By Mike McKay
The state of Veracruz, Mexico has been steadily gaining a reputation as a world-class paddling destination for both intermediate and expert paddlers alike. A lot of its appeal centers around the various sections of the Alseseca River, ranging from Class II to V, and all reasonably accessible. Every January, the owners of the Aventurec resort in Tlapacoyan have organized a race on the “Roadside” section of the river. Described best as Class V fun with Class III consequences, the section features a continuous stream of fun but clean drops ending in pools—ones just big enough to recover from a poor line or pick up the pieces after a swim, without dampening the action. This creates access without undue risk to newer paddlers still trying their hand at creeking.
Unfortunately, one common sight on the river (prior to paddler cleanups) has often been accumulations of trash in the eddies. As such, part of the goal in organizing the Alseseca race is to educate the local community on the intrinsic value of this type of river for local tourism and the value of keeping it clean and of reducing litter. To this end, the post-race party is held in town and everyone is invited to hear about the race and see footage of the river and the racers. Further, Antonio Reynoso, one of the principal organizers, uses the event and the river’s international destination paddling appeal to reinforce the stewardship concept with the local media. While a slow process, their media campaign has gained traction, including the recent relocation of the local dump to prevent waste washing into the river with every heavy rain. The growing international exposure for the region also provides obvious economic benefits. Rafting and kayaking tourism personally changed the life of one of the racers, Vicente Martinez. Prior to his introduction to whitewater, he was a farmer, an uncertain profession in the best of times. The income from his plantations is now supplemented from tourism and rafting income that leads to greater financial stability—though he might view the excitement of paddling itself as an even greater life change.
The race has certainly gained momentum both in terms of competitor quantity, and in quality, attracting known paddlers to the region. This year was no exception with over 50 racers from around the world, and lots of “known” racers, including large contingents from Team Jackson and Quebec Connection, an upcoming team of young paddlers from Canada. The race contains a short course which allows recreational paddlers the excitement of racing while not having to run “S-Bend,” the most intimidating drop on the section. Of course, international paddlers are not the only ones competing. Local paddlers were out in force; the short-course race was won by Mexico’s Rafael Rodriguez.

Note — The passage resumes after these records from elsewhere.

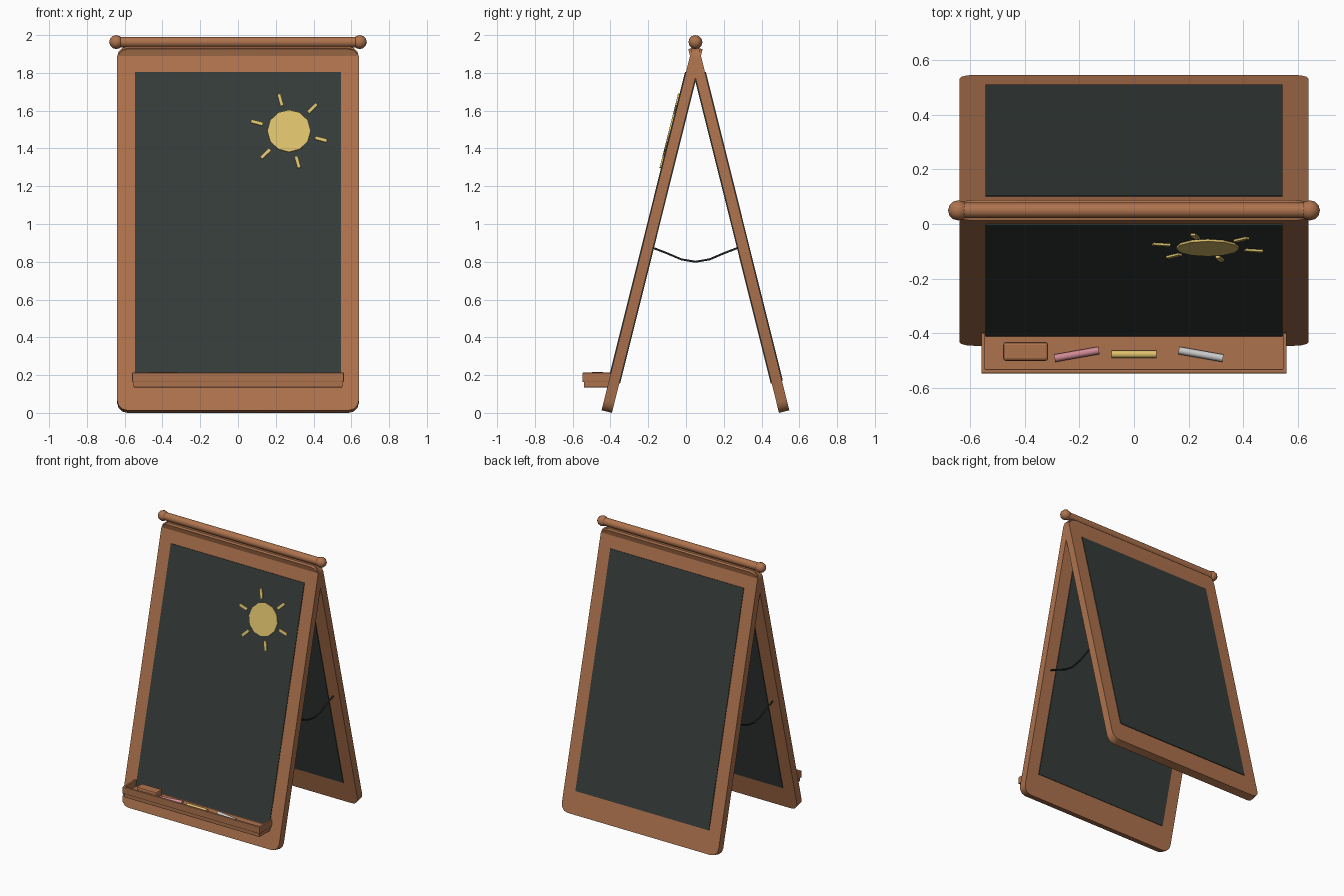
import bpy, bmesh, math
from mathutils import Matrix, Vector

if "Cube" in bpy.data.objects:
    bpy.data.objects.remove(bpy.data.objects["Cube"])

TILT, MID, FOOT, THICK, LENGTH = math.radians(14), 0.05, 0.4425, 0.056, 1.985
T, R = Matrix.Translation, Matrix.Rotation


def mat(name, *rgb):
    m = bpy.data.materials.new(name)
    m.diffuse_color = (*rgb, 1)
    m.use_nodes = True
    m.node_tree.nodes["Principled BSDF"].inputs["Base Color"].default_value = m.diffuse_color
    return m


WOOD = mat("wood", 0.42, 0.17, 0.075)
SLATE = mat("slate", 0.036, 0.045, 0.042)
DARK = mat("cord", 0.015, 0.017, 0.017)
YELLOW = mat("yellow_chalk", 0.72, 0.53, 0.15)
PINK = mat("pink_chalk", 0.62, 0.25, 0.29)
WHITE = mat("white_chalk", 0.75, 0.75, 0.72)


def link(name, data, material, matrix=Matrix()):
    ob = bpy.data.objects.new(name, data)
    bpy.context.collection.objects.link(ob)
    data.materials.append(material)
    ob.matrix_world = matrix
    return ob


def finish(name, bm, material, matrix=Matrix(), bevel=0):
    me = bpy.data.meshes.new(name)
    bm.to_mesh(me)
    bm.free()
    ob = link(name, me, material, matrix)
    if bevel:
        b = ob.modifiers.new("bevel", 'BEVEL')
        b.width, b.segments = bevel, 2
    return ob


def box(name, lo, hi, material, matrix=Matrix(), bevel=0):
    lo, hi = Vector(lo), Vector(hi)
    bm = bmesh.new()
    bmesh.ops.create_cube(bm, size=1, matrix=T((lo + hi) / 2) @ Matrix.Diagonal((*(hi - lo), 1)))
    return finish(name, bm, material, matrix, bevel)


def cylinder(name, radius, depth, sides, material, matrix, smooth=True):
    bm = bmesh.new()
    bmesh.ops.create_cone(bm, cap_ends=True, segments=sides, radius1=radius,
                          radius2=radius, depth=depth)
    for f in bm.faces:
        f.smooth = smooth and len(f.verts) == 4
    return finish(name, bm, material, matrix)


def spline(curve, points, cyclic):
    s = curve.splines.new('POLY')
    s.points.add(len(points) - 1)
    for p, co in zip(s.points, points):
        p.co = (*co, 1)
    s.use_cyclic_u = cyclic


def to_mesh(ob):
    bpy.ops.object.select_all(action='DESELECT')
    ob.select_set(True)
    bpy.context.view_layer.objects.active = ob
    bpy.ops.object.convert(target='MESH')


# Frame outline: rounded outside corners, square opening
BOARD_X, BOARD_LO, BOARD_HI = 0.545, 0.162, 1.845


def rounded_rect(w, h, r, steps=3):
    corners = [(w - r, h - r), (r - w, h - r), (r - w, r), (w - r, r)]
    return [(cx + r * math.cos(a), cy + r * math.sin(a), 0)
            for q, (cx, cy) in enumerate(corners)
            for a in (math.pi / 2 * (q + i / steps) for i in range(steps + 1))]


# Two leaning panels, each a frame with a slate board
def panel(side, spin):
    base = T((0, MID, 0)) @ R(spin, 4, 'Z') @ T((0, -FOOT, 0)) @ R(-TILT, 4, 'X')
    cu = bpy.data.curves.new(side + "_frame", 'CURVE')
    cu.dimensions, cu.fill_mode, cu.extrude = '2D', 'BOTH', THICK / 2
    spline(cu, rounded_rect(0.64, LENGTH, 0.055), True)
    spline(cu, [(x * BOARD_X, z, 0) for x, z in ((-1, BOARD_LO), (1, BOARD_LO),
                                                 (1, BOARD_HI), (-1, BOARD_HI))], True)
    to_mesh(link(side + "_frame", cu, WOOD,
                 base @ T((0, -THICK / 2, 0)) @ R(math.pi / 2, 4, 'X')))
    box(side + "_board", (-BOARD_X, -THICK - 0.005, BOARD_LO),
        (BOARD_X, 0.005, BOARD_HI), SLATE, base)
    return base


front = panel("front", 0)
panel("back", math.pi)

# Chalk sun drawn on the front board
sun = front @ T((0.27, -THICK - 0.008, 1.522))
cylinder("sun_disc", 0.115, 0.01, 12, YELLOW, sun @ R(math.pi / 2, 4, 'X'), False)
for i in range(6):
    box(f"sun_ray_{i + 1}", (0.143, -0.005, -0.009), (0.208, 0.005, 0.009), YELLOW,
        sun @ R(-math.radians(45 + 60 * i), 4, 'Y'))

# Top rail with ball ends
ALONG_X = R(math.pi / 2, 4, 'Y')
cylinder("top_rail", 0.028, 1.29, 16, WOOD, T((0, MID, 1.963)) @ ALONG_X)
for s, n in ((-1, "left"), (1, "right")):
    bm = bmesh.new()
    bmesh.ops.create_uvsphere(bm, u_segments=12, v_segments=6, radius=0.037)
    for f in bm.faces:
        f.smooth = True
    finish("rail_knob_" + n, bm, WOOD, T((s * 0.645, MID, 1.963)) @ ALONG_X)

    # Sagging cord between the panels
    cu = bpy.data.curves.new("cord_" + n, 'CURVE')
    cu.dimensions, cu.bevel_depth, cu.bevel_resolution = '3D', 0.006, 1
    spline(cu, [(s * 0.585, MID + y, z) for y, z in (
        (-0.228, 0.875), (-0.15, 0.845), (-0.075, 0.813), (0, 0.80),
        (0.075, 0.813), (0.15, 0.845), (0.228, 0.875))], False)
    to_mesh(link("cord_" + n, cu, DARK))

    # Tray end lip
    box("tray_end_" + n, (s * 0.553 - 0.007, -0.548, 0.163), (s * 0.553 + 0.007, -0.40, 0.213),
        WOOD, bevel=0.003)

# Tray floor and front lip
box("tray_floor", (-0.553, -0.54, 0.135), (0.553, -0.395, 0.166), WOOD, bevel=0.003)
box("tray_lip", (-0.56, -0.548, 0.163), (0.56, -0.532, 0.213), WOOD, bevel=0.003)

# Eraser and chalk sticks
box("eraser", (-0.48, -0.502, 0.165), (-0.315, -0.433, 0.217), WOOD, bevel=0.01)
for name, x, turn, m in (("pink", -0.21, 10, PINK), ("yellow", 0, 0, YELLOW),
                         ("white", 0.245, -10, WHITE)):
    cylinder(name + "_chalk", 0.014, 0.165, 10, m,
             T((x, -0.478, 0.18)) @ R(math.radians(turn), 4, 'Z') @ ALONG_X)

Meanwhile, the father-son tandem of Eric and Dane Jackson scored a tie on the full course. It as rewarding sweep for the Jacksons, as E.J., along with son-in-law Nick Troutman (third place) and Team Jackson paddler Rafa Ortiz (fifth place) all have a history with the Alseseca. In 2008, they completed an exploratory run that linked various previously known and certain previously unexplored sections of the river together. Their return to support the race and the area was a welcome one as the Rio Alseseca is central to the region’s attractiveness to paddlers worldwide—while area rivers have long been rafted, with riverside ruins adding to the appeal of these trips, kayak tourism adds a new, exciting dimension to the region.
Great intentions aside, the event itself was a blast. Outside of the video work (see above), I had a great time racing and hitting the finish line to celebrate with a great crew of paddlers and friends, old and new. While I didn’t win, I was happy with my lines and enjoyed the excitement of finishing to the cheers of the assembled crowd. We lucked out with a hot sunny day which added to everyone’s good mood.
Check the Aventurec sire HERE for more details and full results.